Researchers use waveguides for sensitive protease monitoring

Researchers at Ghent University have detected protease using surface-enhanced Raman spectroscopy (SERS) performed with a tiny waveguide. The work moves toward real-time, label-free, lab-on-a-chip protease monitoring, which could offer a high-throughput approach to screen for new drugs that inhibit proteases involved in disease.

Proteases, which break down the peptide bonds that hold proteins together, play an important role as drug targets due to their functionality in diseases such as cancer, Alzheimer’s disease, and arthritis.

We hope that our interdisciplinary approach can one day enable fast and efficient discovery of new drugs for a variety of protease-linked diseases, thus improving lives of millions of patients around the world,” said Nina Turk of the imec research center at Ghent University.

In SERS, a metal surface with nanoscale roughness enhances weak signals produced when light interacts with a sample. Due to its high sensitivity, the technique can detect analytes in extremely small volumes. Though SERS has been used for sensitive and selective detection of proteases, this has only been demonstrated using a large Raman microscopy setup.

Nanoplamsonic slot waveguides, meanwhile, have emerged as a method to efficiently excite and collect SERS signals. These waveguides consist of two rails that form a small gap through which light can be guided. Coating the inside of the gap with gold nanostructures can be used to produce the SERS effect.

Because of their small size, waveguides can be incorporated into lab-on-a-chip devices, allowing simultaneous measurement of many analytes for high-throughput drug discovery.

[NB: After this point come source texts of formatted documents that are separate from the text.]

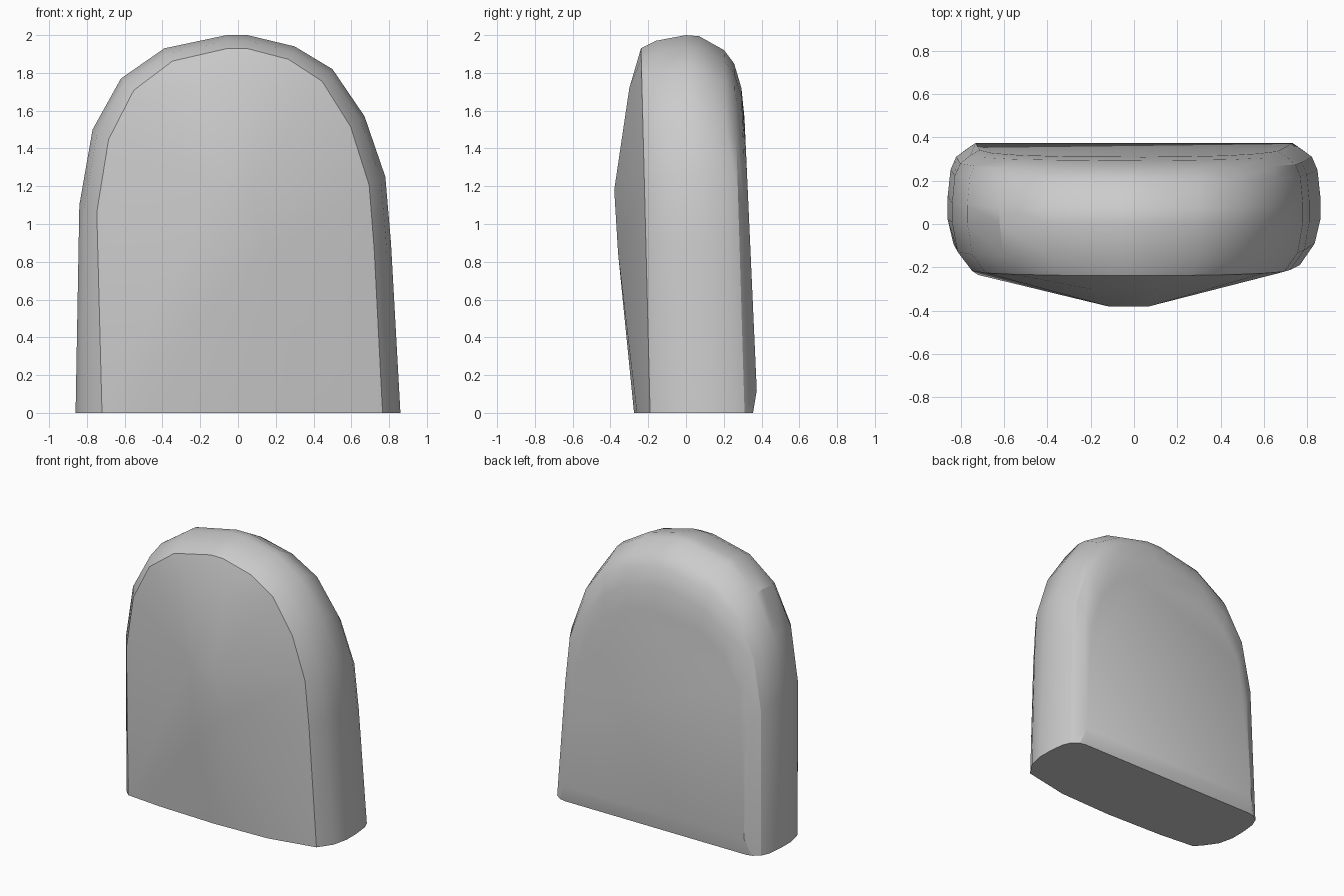
import bpy
import bmesh
import math

cube = bpy.data.objects.get("Cube")
if cube:
    bpy.data.objects.remove(cube, do_unlink=True)

# Grey stone colour
stone = bpy.data.materials.new("stone grey")
stone.use_nodes = True
colour = (0.6, 0.6, 0.6, 1)
stone.diffuse_color = colour
stone.node_tree.nodes["Principled BSDF"].inputs["Base Color"].default_value = colour

# Arched outline of the slab (x, z), slightly uneven like worn stone
outline = [(-.86, 0), (-.84, 1.1), (-.77, 1.5), (-.62, 1.77), (-.39, 1.93),
           (-.06, 2), (.05, 2), (.3, 1.94), (.5, 1.82), (.67, 1.57),
           (.78, 1.25), (.81, .9), (.86, 0)]

# Slices front to back: y at the foot, y at the top, width scale, height scale
slices = [(-.19, -.24, .89, .965),
          (-.09, -.16, .97, .985),
          (.02, .0, 1, 1),
          (.13, .07, 1, .997),
          (.25, .2, .985, .96),
          (.31, .25, .955, .925),
          (.345, .285, .9, .86)]

points = []
for foot_y, top_y, wide, high in slices:
    for x, z in outline:
        z *= high
        points.append((x * wide, foot_y + (top_y - foot_y) * z / 2, z))

# Flat back panel, leaning forward, with a small bevel at its foot
for x, z in outline:
    z = max(z * .78, .12)
    points.append((x * .85, .38 - .045 * z, z))
points += [(-.73, .355, 0), (.73, .355, 0)]

# Bulging front: peak, upper slope, lower slope and foot
points += [(-.12, -.38, 1.18), (.07, -.38, 1.18),
           (-.2, -.3, 1.72), (.1, -.3, 1.72),
           (.14, -.36, .85), (-.1, -.335, .6),
           (-.72, -.235, 0), (-.45, -.26, 0), (0, -.275, 0), (.42, -.26, 0)]

# Wrap everything in one convex stone
mesh = bpy.data.meshes.new("stone_slab")
bm = bmesh.new()
for p in points:
    bm.verts.new(p)
hull = bmesh.ops.convex_hull(bm, input=bm.verts)
loose = [v for v in bm.verts if not v.link_faces]
bmesh.ops.delete(bm, geom=loose, context='VERTS')
bmesh.ops.dissolve_limit(bm, angle_limit=math.radians(1),
                         verts=bm.verts, edges=bm.edges)
bmesh.ops.recalc_face_normals(bm, faces=bm.faces)
bm.to_mesh(mesh)
bm.free()

slab = bpy.data.objects.new("stone_slab", mesh)
bpy.context.collection.objects.link(slab)
mesh.materials.append(stone)

# Soft facets with crisp rims
bpy.ops.object.select_all(action='DESELECT')
slab.select_set(True)
bpy.context.view_layer.objects.active = slab
bpy.ops.object.shade_smooth_by_angle(angle=math.radians(25))
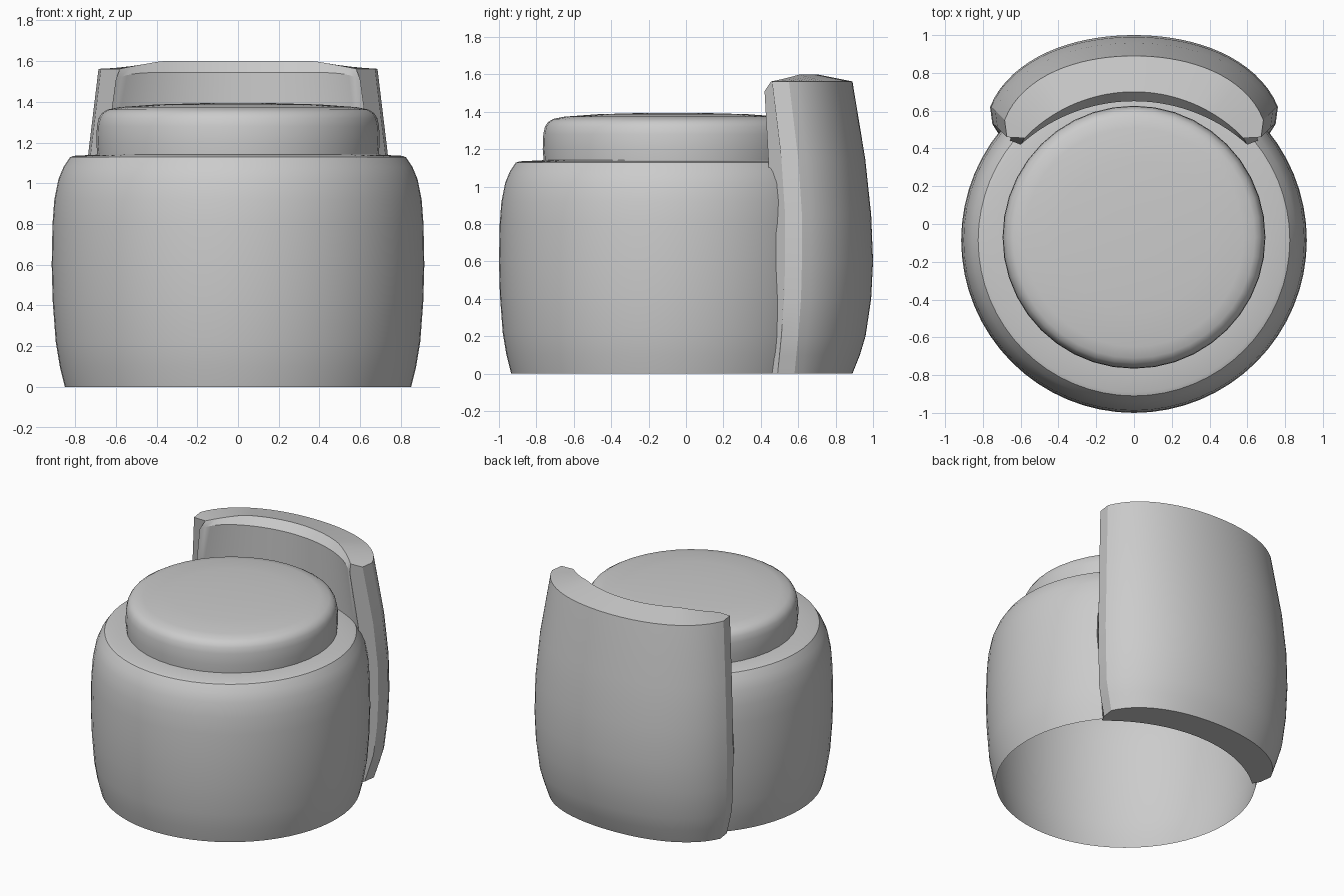
import bpy, math

cube = bpy.data.objects.get("Cube")
if cube:
    bpy.data.objects.remove(cube)

grey = bpy.data.materials.new("upholstery_grey")
grey.use_nodes = True
colour = (0.6, 0.6, 0.6, 1)
grey.diffuse_color = colour
grey.node_tree.nodes["Principled BSDF"].inputs["Base Color"].default_value = colour


def make_object(name, verts, faces, angle):
    mesh = bpy.data.meshes.new(name)
    mesh.from_pydata(verts, [], faces)
    mesh.materials.append(grey)
    obj = bpy.data.objects.new(name, mesh)
    bpy.context.collection.objects.link(obj)
    bpy.ops.object.select_all(action='DESELECT')
    obj.select_set(True)
    bpy.context.view_layer.objects.active = obj
    bpy.ops.object.mode_set(mode='EDIT')
    bpy.ops.mesh.select_all(action='SELECT')
    bpy.ops.mesh.normals_make_consistent(inside=False)
    bpy.ops.object.mode_set(mode='OBJECT')
    bpy.ops.object.shade_smooth_by_angle(angle=math.radians(angle))


def lathe(name, profile, centre_y, sides, angle):
    """Spin (radius, height) points round a vertical axis; the last ring is capped."""
    verts, faces = [], []
    for r, z in profile:
        for i in range(sides):
            a = math.tau * i / sides
            verts.append((r * math.cos(a), centre_y + r * math.sin(a), z))
    for k in range(len(profile) - 1):
        for i in range(sides):
            j = (i + 1) % sides
            faces.append((k * sides + i, k * sides + j,
                          (k + 1) * sides + j, (k + 1) * sides + i))
    last = (len(profile) - 1) * sides
    faces.append(tuple(range(last, last + sides)))
    make_object(name, verts, faces, angle)


# Rounded tub with an open underside
lathe("seat_tub", [(0.85, 0), (0.875, 0.1), (0.895, 0.22), (0.91, 0.42),
                   (0.915, 0.6), (0.911, 0.8), (0.902, 0.92), (0.882, 1.02),
                   (0.857, 1.08), (0.825, 1.128), (0.805, 1.135), (0.66, 1.142)],
      -0.085, 64, 35)

# Round cushion with a softly domed top
lathe("seat_cushion", [(0.69, 1.13), (0.696, 1.2), (0.693, 1.28), (0.684, 1.32),
                       (0.668, 1.345), (0.64, 1.362), (0.58, 1.374), (0.4, 1.387),
                       (0.15, 1.394)], -0.07, 40, 60)


def arc(mid_y, end_x, end_y, t, bulge=0):
    """Point on a circular arc from (-end_x, end_y) over (0, mid_y) to (end_x, end_y),
    swollen by bulge between the middle and the ends."""
    sag = mid_y - end_y
    radius = (end_x ** 2 + sag ** 2) / (2 * sag)
    a = t * math.asin(end_x / radius)
    reach = radius + bulge * 4 * t * t * (1 - t * t)
    return reach * math.sin(a), mid_y - radius + reach * math.cos(a)


# Backrest arcs: height, arc middle y, arc end x, arc end y
inner = [(0, 0.68, 0.64, 0.44), (0.2, 0.66, 0.67, 0.445), (0.6, 0.65, 0.7, 0.45),
         (0.85, 0.65, 0.69, 0.45), (1.15, 0.65, 0.65, 0.44), (1.545, 0.65, 0.6, 0.42)]
crest = (1.6, 0.7, 0.58, 0.455)
outer = [(1.562, 0.89, 0.685, 0.55), (1.15, 0.958, 0.735, 0.6), (0.85, 0.99, 0.757, 0.62),
         (0.6, 1.0, 0.762, 0.62), (0.4, 0.99, 0.755, 0.615), (0.2, 0.96, 0.737, 0.6),
         (0.1, 0.93, 0.71, 0.59), (0, 0.89, 0.68, 0.58)]
rows = inner + [crest] + outer
steps, count, levels = 36, len(rows), len(inner)
verts, faces = [], []
for s in range(steps + 1):
    t = 2 * s / steps - 1
    for k, (z, mid_y, end_x, end_y) in enumerate(rows):
        if k <= levels:
            x, y = arc(mid_y, end_x, end_y, t)
        elif abs(t) == 1:            # front corner of the rounded side edge
            x, y = t * (end_x - 0.012), end_y - 0.09
        else:
            x, y = arc(mid_y, end_x, end_y, t * steps / (steps - 2), 0.03)
        if k == levels:              # the crest dips towards the ends
            z -= 0.038 * max(0, (abs(t) - 0.6) / 0.4)
        elif k == levels - 1:
            z -= 0.035 * t ** 8
        verts.append((x, y, z))
for s in range(steps):
    for k in range(count):
        n = (k + 1) % count
        faces.append((s * count + k, s * count + n,
                      (s + 1) * count + n, (s + 1) * count + k))
faces.append(tuple(range(count)))
faces.append(tuple(range(steps * count, (steps + 1) * count)))
make_object("backrest", verts, faces, 28)
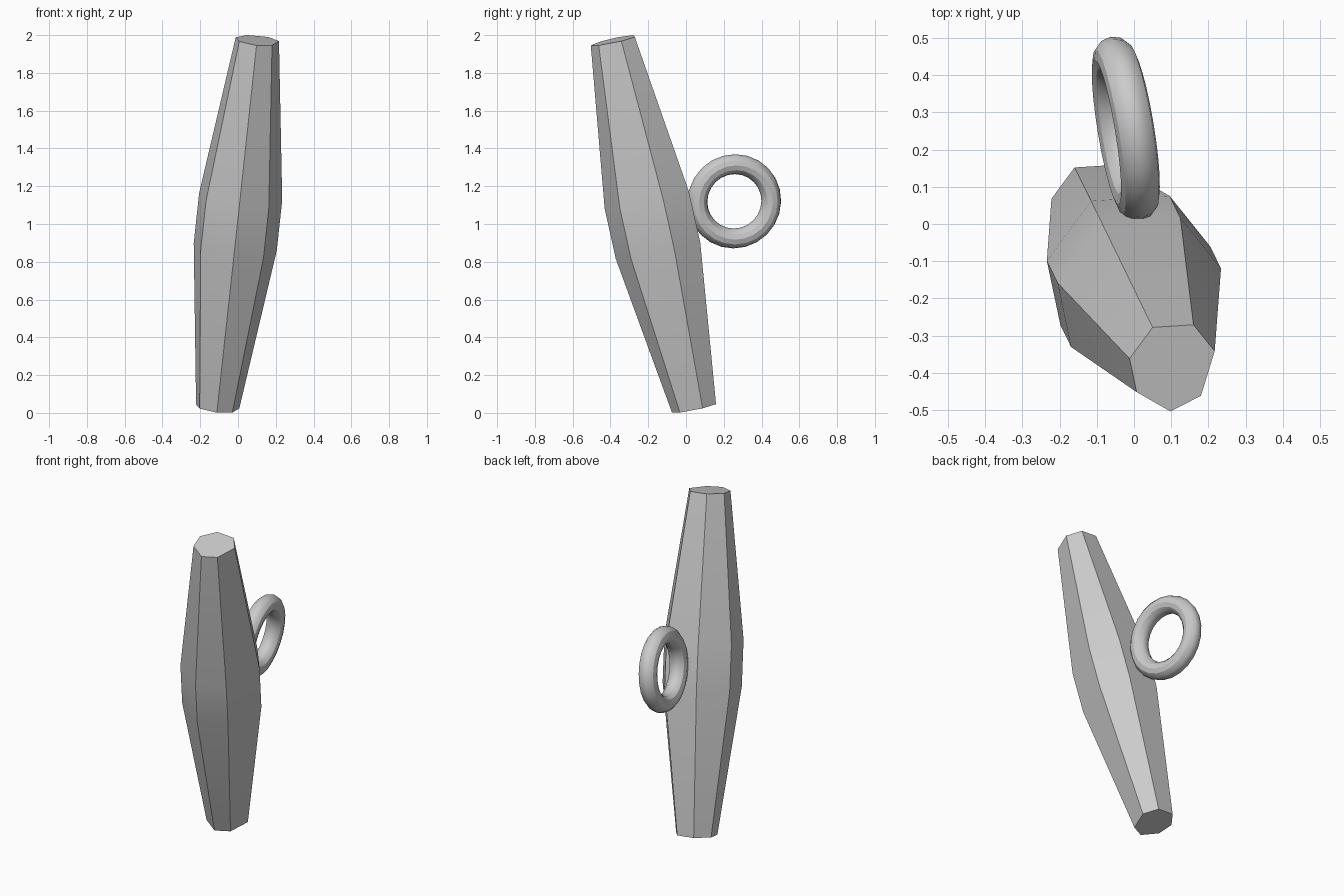
import bpy
import bmesh
from mathutils import Vector

cube = bpy.data.objects.get("Cube")
if cube:
    bpy.data.objects.remove(cube, do_unlink=True)

# One plain grey for everything
grey = bpy.data.materials.new("grey")
grey.use_nodes = True
grey.diffuse_color = (0.6, 0.6, 0.6, 1)
grey.node_tree.nodes["Principled BSDF"].inputs["Base Color"].default_value = (0.6, 0.6, 0.6, 1)


def finish(obj):
    obj.data.materials.append(grey)
    bpy.ops.object.select_all(action="DESELECT")
    obj.select_set(True)
    bpy.context.view_layer.objects.active = obj
    bpy.ops.object.shade_smooth_by_angle(angle=0.5236)


# Tapered seven-sided bar, lofted along a leaning axis
centre = Vector((-0.005, -0.167, 1.0))
half_axis = Vector((0.105, -0.215, 0.972))
section = [(-0.05, 0.104), (0.06, 0.111), (0.117, 0.04), (0.08, -0.08),
           (-0.002, -0.122), (-0.093, -0.07), (-0.112, 0.02)]
rings = [(-1, 1), (-0.137, 1.92), (0.137, 1.92), (1, 1)]  # position, swell

bm = bmesh.new()
loops = []
for t, swell in rings:
    loop = []
    for x, y in section:
        rise = -(half_axis.x * x + half_axis.y * y) / half_axis.z
        loop.append(bm.verts.new(centre + half_axis * t + Vector((x, y, rise)) * swell))
    loops.append(loop)
n = len(section)
for low, high in zip(loops, loops[1:]):
    for i in range(n):
        j = (i + 1) % n
        bm.faces.new((low[i], low[j], high[j], high[i]))
bm.faces.new(loops[0])
bm.faces.new(loops[-1])
bmesh.ops.recalc_face_normals(bm, faces=bm.faces)
mesh = bpy.data.meshes.new("toggle_bar")
bm.to_mesh(mesh)
bm.free()
bar = bpy.data.objects.new("toggle_bar", mesh)
bpy.context.collection.objects.link(bar)
finish(bar)

# Round loop behind the bar
normal = Vector((1, 0.165, -0.12))
bpy.ops.mesh.primitive_torus_add(
    major_radius=0.198, minor_radius=0.053, major_segments=24, minor_segments=12,
    location=(-0.022, 0.256, 1.12), rotation=normal.to_track_quat("Z", "Y").to_euler())
ring = bpy.context.object
ring.name = "loop_ring"
finish(ring)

To see if these nanoplasmonic slot waveguides would be useful for SERS detection of proteases, the researchers fabricated a waveguide and designed an experiment for detecting the trypsin protease. They created a specific peptide substrate for trypsin that binds to the gold nanostructure. When the trypsin peptide cleaves to the substrate, part of the substrate diffuses away, creating a detectable reduction in intensity for the SERS spectrum.

The experiment revealed a 70% decrease in SERS intensity after 1 hr of trypsin incubation, showing that nanoplasmonic slot waveguides could be used to detect trypsin. The researchers are now working to expand their platform so it can detect the activity of two or more proteases simultaneously.

The work was a collaboration of Ghent University-imec and the Flemish Institute for Biotechnology, under the supervision of Roel Baets and Kris Gevaert.

The research will be presented at the OSA Frontiers in Optics and Laser Science APS/DLS (FiO + LS) conference.